Content starts

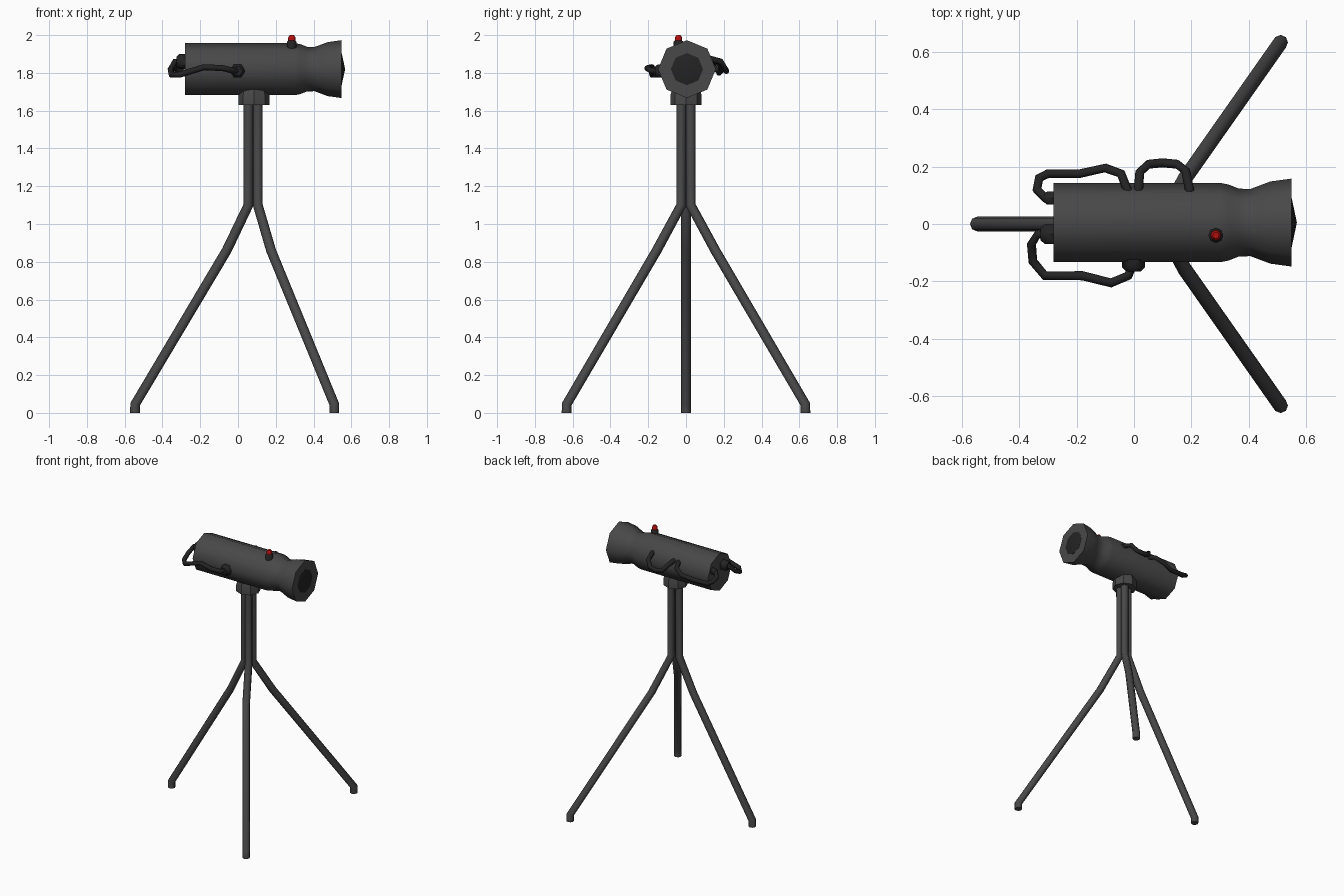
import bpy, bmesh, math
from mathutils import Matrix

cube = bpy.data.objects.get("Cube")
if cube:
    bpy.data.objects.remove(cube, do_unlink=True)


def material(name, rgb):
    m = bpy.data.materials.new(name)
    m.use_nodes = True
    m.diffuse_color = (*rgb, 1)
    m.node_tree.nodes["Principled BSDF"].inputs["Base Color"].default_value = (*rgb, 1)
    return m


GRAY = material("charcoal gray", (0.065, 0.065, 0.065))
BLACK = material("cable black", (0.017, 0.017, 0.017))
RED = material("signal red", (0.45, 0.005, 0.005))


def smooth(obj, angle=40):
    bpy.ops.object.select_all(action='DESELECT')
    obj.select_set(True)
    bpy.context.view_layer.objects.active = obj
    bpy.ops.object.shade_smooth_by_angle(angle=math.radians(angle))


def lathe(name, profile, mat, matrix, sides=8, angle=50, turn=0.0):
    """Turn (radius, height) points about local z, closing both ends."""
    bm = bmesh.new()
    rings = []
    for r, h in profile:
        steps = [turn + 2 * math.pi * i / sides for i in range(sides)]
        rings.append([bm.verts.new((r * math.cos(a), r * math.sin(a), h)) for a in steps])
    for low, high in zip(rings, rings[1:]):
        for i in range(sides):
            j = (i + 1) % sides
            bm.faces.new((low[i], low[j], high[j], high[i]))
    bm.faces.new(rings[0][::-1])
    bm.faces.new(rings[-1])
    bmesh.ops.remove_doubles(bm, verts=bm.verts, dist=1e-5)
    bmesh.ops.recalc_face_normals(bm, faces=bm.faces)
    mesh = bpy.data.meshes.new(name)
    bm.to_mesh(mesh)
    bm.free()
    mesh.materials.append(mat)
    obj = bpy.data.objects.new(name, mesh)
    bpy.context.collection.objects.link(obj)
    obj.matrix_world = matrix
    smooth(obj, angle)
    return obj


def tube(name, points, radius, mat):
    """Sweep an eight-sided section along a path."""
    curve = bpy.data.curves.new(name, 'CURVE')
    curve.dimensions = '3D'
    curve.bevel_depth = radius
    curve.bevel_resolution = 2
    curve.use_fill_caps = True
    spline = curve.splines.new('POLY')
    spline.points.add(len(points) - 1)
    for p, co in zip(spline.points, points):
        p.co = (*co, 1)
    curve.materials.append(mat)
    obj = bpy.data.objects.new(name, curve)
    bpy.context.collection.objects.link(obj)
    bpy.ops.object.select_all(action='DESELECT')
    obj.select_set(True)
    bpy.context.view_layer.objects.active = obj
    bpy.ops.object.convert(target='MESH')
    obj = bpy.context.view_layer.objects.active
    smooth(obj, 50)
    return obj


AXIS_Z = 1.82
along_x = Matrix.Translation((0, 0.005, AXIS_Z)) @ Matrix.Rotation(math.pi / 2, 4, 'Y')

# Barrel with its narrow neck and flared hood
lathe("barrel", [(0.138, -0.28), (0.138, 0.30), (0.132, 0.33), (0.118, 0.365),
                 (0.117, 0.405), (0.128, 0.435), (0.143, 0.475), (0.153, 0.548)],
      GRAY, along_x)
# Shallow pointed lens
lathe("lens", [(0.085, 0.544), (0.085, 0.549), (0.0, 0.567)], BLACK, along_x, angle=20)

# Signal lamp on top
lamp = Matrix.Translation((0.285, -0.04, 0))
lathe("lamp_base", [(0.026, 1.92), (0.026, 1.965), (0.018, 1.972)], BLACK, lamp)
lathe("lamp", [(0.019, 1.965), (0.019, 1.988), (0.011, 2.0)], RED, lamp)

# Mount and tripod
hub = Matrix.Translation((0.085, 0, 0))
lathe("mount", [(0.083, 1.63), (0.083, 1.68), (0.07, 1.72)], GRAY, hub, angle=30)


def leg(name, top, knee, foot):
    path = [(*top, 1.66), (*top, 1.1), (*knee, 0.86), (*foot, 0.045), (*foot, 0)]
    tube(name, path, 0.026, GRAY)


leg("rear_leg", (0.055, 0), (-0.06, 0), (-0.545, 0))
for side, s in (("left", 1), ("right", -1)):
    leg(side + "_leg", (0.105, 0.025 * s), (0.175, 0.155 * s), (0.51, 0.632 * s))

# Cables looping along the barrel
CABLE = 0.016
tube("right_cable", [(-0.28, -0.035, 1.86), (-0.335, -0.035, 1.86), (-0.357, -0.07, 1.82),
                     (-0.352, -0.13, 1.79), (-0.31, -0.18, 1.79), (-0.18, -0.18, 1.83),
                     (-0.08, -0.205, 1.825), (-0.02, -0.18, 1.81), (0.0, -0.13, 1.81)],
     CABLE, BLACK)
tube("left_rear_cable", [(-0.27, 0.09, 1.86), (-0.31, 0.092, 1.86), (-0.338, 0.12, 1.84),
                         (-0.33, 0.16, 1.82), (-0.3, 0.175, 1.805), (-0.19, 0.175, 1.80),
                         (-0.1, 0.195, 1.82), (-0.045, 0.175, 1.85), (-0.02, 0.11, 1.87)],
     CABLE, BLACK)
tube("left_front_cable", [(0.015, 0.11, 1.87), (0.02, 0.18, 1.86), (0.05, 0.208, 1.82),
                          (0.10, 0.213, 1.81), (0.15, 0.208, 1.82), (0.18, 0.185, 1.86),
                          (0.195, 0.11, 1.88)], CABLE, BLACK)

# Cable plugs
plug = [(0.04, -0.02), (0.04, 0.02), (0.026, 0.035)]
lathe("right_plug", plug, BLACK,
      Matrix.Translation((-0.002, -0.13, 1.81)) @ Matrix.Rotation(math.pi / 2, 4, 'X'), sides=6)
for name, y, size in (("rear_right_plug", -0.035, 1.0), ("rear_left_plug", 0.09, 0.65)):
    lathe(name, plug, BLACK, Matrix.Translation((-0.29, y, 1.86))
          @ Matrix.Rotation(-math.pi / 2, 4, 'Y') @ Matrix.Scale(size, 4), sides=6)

Content ends
Content starts

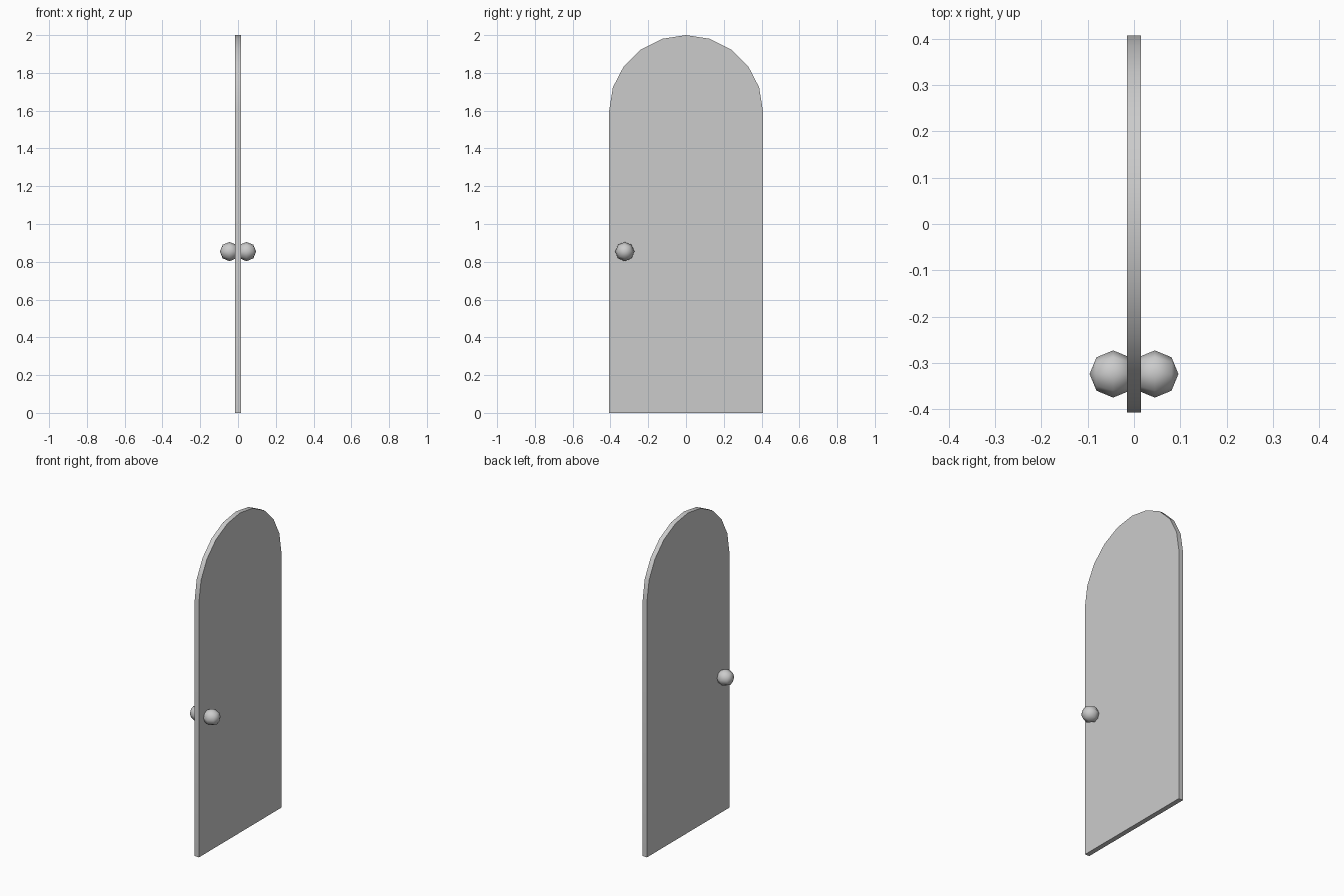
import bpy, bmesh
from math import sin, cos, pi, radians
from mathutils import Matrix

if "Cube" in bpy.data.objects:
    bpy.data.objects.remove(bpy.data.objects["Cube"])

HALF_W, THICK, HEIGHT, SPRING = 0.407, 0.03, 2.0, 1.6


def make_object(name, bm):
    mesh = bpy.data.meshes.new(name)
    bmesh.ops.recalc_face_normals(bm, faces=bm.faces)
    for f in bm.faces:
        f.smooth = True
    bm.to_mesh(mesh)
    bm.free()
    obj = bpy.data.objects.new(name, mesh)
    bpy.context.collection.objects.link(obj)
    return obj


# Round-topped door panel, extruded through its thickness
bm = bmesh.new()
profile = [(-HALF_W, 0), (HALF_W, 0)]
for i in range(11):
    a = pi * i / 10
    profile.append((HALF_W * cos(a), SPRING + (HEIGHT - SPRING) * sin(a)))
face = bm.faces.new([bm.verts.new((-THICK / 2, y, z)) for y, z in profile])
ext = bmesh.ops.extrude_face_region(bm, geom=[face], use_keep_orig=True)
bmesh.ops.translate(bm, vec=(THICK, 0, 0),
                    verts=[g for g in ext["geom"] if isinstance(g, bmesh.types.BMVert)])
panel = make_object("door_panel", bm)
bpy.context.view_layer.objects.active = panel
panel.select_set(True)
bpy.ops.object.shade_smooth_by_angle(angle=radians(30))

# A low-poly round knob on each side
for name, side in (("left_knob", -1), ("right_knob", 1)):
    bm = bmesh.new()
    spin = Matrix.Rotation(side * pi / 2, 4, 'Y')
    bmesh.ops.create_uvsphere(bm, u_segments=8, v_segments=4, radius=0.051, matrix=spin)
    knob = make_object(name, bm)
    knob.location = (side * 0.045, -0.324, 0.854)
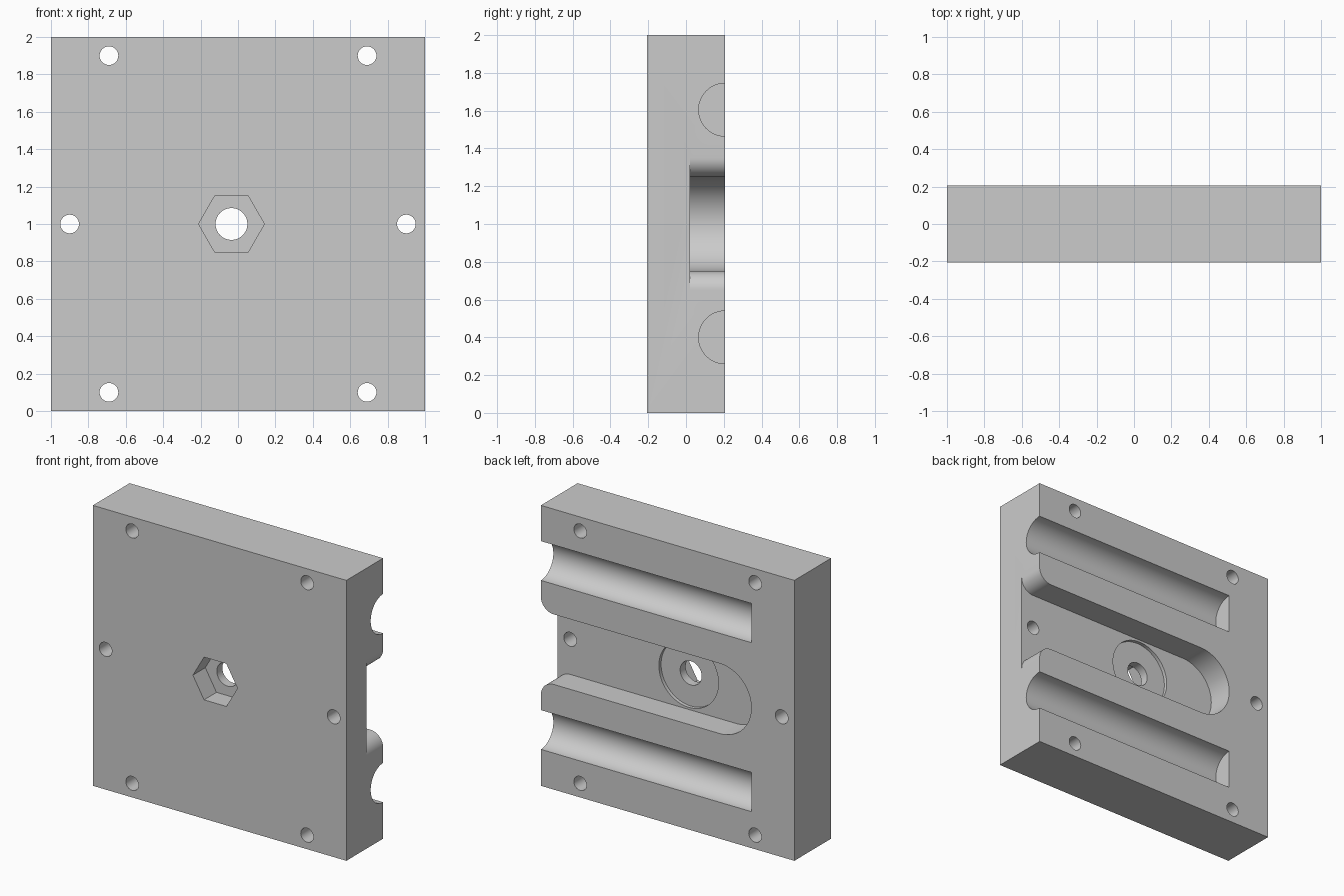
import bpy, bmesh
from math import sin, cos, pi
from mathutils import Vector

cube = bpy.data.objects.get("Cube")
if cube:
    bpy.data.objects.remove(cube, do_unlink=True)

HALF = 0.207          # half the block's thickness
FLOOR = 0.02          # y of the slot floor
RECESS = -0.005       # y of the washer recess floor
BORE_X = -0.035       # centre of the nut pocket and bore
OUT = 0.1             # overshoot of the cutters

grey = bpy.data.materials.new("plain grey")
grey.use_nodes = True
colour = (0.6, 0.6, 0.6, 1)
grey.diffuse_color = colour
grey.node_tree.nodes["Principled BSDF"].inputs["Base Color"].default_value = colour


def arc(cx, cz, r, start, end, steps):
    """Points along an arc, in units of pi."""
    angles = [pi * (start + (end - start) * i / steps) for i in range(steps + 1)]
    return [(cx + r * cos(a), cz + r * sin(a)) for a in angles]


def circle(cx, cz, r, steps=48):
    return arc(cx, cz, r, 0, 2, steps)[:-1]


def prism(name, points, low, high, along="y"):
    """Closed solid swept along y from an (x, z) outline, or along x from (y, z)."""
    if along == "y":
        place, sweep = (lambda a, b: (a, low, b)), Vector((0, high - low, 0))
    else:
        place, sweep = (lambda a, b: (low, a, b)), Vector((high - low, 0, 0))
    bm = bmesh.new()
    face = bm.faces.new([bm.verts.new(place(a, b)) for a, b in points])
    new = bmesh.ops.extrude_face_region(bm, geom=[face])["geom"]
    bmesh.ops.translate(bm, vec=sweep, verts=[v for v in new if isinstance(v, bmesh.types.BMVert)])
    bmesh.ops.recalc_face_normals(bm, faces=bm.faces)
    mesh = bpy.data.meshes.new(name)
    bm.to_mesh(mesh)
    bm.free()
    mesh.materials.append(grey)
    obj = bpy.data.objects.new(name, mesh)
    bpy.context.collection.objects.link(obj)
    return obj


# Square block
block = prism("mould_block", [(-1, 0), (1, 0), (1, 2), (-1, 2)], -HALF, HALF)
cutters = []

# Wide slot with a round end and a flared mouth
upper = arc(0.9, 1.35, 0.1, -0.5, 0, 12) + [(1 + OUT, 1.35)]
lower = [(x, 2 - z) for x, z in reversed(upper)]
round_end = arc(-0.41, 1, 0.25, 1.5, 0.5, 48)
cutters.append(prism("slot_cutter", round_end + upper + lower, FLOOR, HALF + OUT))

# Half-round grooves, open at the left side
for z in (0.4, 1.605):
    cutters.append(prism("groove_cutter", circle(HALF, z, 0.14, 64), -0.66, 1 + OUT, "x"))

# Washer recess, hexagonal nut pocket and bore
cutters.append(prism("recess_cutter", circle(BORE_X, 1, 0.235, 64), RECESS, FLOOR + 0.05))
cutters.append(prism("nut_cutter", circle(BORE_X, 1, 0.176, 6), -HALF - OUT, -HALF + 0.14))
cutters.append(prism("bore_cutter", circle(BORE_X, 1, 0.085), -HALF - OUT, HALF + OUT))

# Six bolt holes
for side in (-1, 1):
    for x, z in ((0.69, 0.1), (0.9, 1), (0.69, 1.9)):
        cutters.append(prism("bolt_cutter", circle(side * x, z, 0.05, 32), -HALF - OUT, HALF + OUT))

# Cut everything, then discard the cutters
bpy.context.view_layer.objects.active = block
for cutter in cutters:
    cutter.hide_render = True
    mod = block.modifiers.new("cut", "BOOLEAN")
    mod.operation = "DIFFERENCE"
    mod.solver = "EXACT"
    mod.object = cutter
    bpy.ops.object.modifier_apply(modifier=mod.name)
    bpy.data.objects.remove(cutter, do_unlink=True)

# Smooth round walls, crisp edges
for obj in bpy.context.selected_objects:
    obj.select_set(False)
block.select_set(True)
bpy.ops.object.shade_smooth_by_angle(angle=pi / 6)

Content ends

#### DIRECTIONS
For every line of the material above that contains the word "GRAY", show the line.

#### RESULT
GRAY = material("charcoal gray", (0.065, 0.065, 0.065))
      GRAY, along_x)
lathe("mount", [(0.083, 1.63), (0.083, 1.68), (0.07, 1.72)], GRAY, hub, angle=30)
    tube(name, path, 0.026, GRAY)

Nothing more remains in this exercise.